[Supplied data Boundary: Start]

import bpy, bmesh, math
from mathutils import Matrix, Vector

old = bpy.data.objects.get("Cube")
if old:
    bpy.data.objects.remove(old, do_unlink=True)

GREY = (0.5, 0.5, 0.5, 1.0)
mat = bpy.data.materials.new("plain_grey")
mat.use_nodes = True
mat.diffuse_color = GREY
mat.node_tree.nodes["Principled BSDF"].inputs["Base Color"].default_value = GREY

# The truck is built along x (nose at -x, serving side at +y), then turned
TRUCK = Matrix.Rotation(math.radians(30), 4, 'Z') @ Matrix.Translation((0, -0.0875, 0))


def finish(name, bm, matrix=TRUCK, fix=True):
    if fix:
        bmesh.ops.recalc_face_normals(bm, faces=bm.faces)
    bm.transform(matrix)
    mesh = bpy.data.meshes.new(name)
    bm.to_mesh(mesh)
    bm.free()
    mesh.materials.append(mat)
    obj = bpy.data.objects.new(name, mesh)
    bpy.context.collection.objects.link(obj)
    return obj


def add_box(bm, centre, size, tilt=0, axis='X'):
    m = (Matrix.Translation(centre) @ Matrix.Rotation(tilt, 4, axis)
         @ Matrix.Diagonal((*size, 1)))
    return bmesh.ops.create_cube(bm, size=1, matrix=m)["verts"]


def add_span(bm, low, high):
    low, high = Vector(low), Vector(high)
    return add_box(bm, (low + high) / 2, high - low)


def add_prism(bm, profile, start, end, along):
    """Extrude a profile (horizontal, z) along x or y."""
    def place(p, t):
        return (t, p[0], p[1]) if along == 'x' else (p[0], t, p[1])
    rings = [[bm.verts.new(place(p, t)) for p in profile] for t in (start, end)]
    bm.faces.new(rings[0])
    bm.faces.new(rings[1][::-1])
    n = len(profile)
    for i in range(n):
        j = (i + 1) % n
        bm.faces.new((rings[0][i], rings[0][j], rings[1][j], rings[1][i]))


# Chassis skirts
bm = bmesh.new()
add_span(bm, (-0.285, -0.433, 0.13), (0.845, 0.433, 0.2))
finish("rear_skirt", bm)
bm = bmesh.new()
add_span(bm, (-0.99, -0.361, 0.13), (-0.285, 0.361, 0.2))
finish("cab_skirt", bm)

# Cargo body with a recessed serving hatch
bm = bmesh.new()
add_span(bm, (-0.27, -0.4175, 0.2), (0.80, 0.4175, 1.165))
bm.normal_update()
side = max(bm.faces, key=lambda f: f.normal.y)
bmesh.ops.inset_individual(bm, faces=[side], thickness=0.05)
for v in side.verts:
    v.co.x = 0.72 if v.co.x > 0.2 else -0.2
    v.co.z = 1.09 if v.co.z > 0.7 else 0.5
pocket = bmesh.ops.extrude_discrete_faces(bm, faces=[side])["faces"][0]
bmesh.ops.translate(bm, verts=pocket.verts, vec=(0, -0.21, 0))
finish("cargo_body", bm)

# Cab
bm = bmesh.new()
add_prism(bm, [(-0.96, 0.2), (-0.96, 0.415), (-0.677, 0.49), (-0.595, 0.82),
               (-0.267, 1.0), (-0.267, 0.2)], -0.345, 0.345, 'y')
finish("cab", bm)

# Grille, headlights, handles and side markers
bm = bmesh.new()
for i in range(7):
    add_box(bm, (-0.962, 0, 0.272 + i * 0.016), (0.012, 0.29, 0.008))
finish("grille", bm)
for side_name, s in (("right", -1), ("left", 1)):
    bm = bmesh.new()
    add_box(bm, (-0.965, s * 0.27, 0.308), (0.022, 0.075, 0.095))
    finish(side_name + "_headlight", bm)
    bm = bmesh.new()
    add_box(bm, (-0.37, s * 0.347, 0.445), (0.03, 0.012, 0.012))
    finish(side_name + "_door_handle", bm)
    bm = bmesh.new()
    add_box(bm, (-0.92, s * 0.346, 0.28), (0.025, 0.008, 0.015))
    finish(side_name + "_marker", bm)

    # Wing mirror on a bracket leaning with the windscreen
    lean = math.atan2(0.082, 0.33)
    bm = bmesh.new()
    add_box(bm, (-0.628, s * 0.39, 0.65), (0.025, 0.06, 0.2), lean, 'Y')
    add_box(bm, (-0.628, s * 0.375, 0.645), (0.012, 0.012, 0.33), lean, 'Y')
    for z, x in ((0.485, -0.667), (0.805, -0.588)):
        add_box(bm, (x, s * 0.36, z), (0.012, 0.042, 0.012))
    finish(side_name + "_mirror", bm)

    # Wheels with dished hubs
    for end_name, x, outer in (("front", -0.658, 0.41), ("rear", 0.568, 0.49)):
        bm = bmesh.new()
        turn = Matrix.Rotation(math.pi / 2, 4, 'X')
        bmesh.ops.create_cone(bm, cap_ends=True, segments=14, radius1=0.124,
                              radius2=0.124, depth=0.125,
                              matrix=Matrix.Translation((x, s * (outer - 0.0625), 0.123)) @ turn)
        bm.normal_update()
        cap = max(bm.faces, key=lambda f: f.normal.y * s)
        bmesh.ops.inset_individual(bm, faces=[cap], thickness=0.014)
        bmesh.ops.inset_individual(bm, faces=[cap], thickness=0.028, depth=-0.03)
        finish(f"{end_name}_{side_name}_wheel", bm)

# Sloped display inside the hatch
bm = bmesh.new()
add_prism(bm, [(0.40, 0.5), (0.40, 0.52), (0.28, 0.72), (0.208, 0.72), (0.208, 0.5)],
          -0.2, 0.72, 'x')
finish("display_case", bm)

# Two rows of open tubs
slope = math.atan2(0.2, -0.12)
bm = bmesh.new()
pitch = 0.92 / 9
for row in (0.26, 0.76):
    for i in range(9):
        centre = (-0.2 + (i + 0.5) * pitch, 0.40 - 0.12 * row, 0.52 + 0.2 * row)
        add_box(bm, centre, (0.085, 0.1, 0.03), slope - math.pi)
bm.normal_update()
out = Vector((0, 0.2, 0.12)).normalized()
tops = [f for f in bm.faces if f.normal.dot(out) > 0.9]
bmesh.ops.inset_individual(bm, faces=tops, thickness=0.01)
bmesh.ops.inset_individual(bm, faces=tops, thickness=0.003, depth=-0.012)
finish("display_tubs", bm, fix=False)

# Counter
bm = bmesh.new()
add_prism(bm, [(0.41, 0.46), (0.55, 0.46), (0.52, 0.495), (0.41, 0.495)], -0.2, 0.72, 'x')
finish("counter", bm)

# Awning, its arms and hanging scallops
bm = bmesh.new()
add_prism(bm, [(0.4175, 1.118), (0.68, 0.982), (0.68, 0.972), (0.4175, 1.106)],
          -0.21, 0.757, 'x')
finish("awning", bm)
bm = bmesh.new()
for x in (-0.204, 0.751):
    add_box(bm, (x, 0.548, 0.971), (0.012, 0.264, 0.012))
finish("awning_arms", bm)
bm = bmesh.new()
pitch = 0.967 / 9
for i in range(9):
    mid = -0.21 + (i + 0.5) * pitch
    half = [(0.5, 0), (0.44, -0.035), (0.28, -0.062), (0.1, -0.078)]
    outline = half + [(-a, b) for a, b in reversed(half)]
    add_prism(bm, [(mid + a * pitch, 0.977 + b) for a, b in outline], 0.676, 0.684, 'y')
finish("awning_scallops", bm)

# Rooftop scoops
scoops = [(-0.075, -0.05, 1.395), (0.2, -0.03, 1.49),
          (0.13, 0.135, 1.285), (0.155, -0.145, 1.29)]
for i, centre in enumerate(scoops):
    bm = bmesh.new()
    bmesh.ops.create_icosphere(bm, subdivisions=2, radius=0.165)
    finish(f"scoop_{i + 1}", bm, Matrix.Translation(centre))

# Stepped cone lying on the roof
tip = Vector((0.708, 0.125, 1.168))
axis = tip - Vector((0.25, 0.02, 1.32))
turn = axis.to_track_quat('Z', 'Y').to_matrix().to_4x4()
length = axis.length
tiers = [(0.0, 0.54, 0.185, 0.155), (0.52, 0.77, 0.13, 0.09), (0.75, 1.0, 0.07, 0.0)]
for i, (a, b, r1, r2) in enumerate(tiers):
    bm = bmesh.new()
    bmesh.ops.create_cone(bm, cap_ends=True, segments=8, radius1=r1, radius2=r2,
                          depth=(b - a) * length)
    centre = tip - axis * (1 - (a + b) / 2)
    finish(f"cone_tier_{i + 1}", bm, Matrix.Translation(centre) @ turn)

[Supplied data Boundary: End]

_Problem to solve_
In the entries above, the lines between the one holding "side = max(bm.faces, key=lambda" and the one holding "add_box(bm, (-0.37, s", inclusive, are to be printed exactly as written, and those alone.

_Response below_
side = max(bm.faces, key=lambda f: f.normal.y)
bmesh.ops.inset_individual(bm, faces=[side], thickness=0.05)
for v in side.verts:
    v.co.x = 0.72 if v.co.x > 0.2 else -0.2
    v.co.z = 1.09 if v.co.z > 0.7 else 0.5
pocket = bmesh.ops.extrude_discrete_faces(bm, faces=[side])["faces"][0]
bmesh.ops.translate(bm, verts=pocket.verts, vec=(0, -0.21, 0))
finish("cargo_body", bm)

# Cab
bm = bmesh.new()
add_prism(bm, [(-0.96, 0.2), (-0.96, 0.415), (-0.677, 0.49), (-0.595, 0.82),
               (-0.267, 1.0), (-0.267, 0.2)], -0.345, 0.345, 'y')
finish("cab", bm)

# Grille, headlights, handles and side markers
bm = bmesh.new()
for i in range(7):
    add_box(bm, (-0.962, 0, 0.272 + i * 0.016), (0.012, 0.29, 0.008))
finish("grille", bm)
for side_name, s in (("right", -1), ("left", 1)):
    bm = bmesh.new()
    add_box(bm, (-0.965, s * 0.27, 0.308), (0.022, 0.075, 0.095))
    finish(side_name + "_headlight", bm)
    bm = bmesh.new()
    add_box(bm, (-0.37, s * 0.347, 0.445), (0.03, 0.012, 0.012))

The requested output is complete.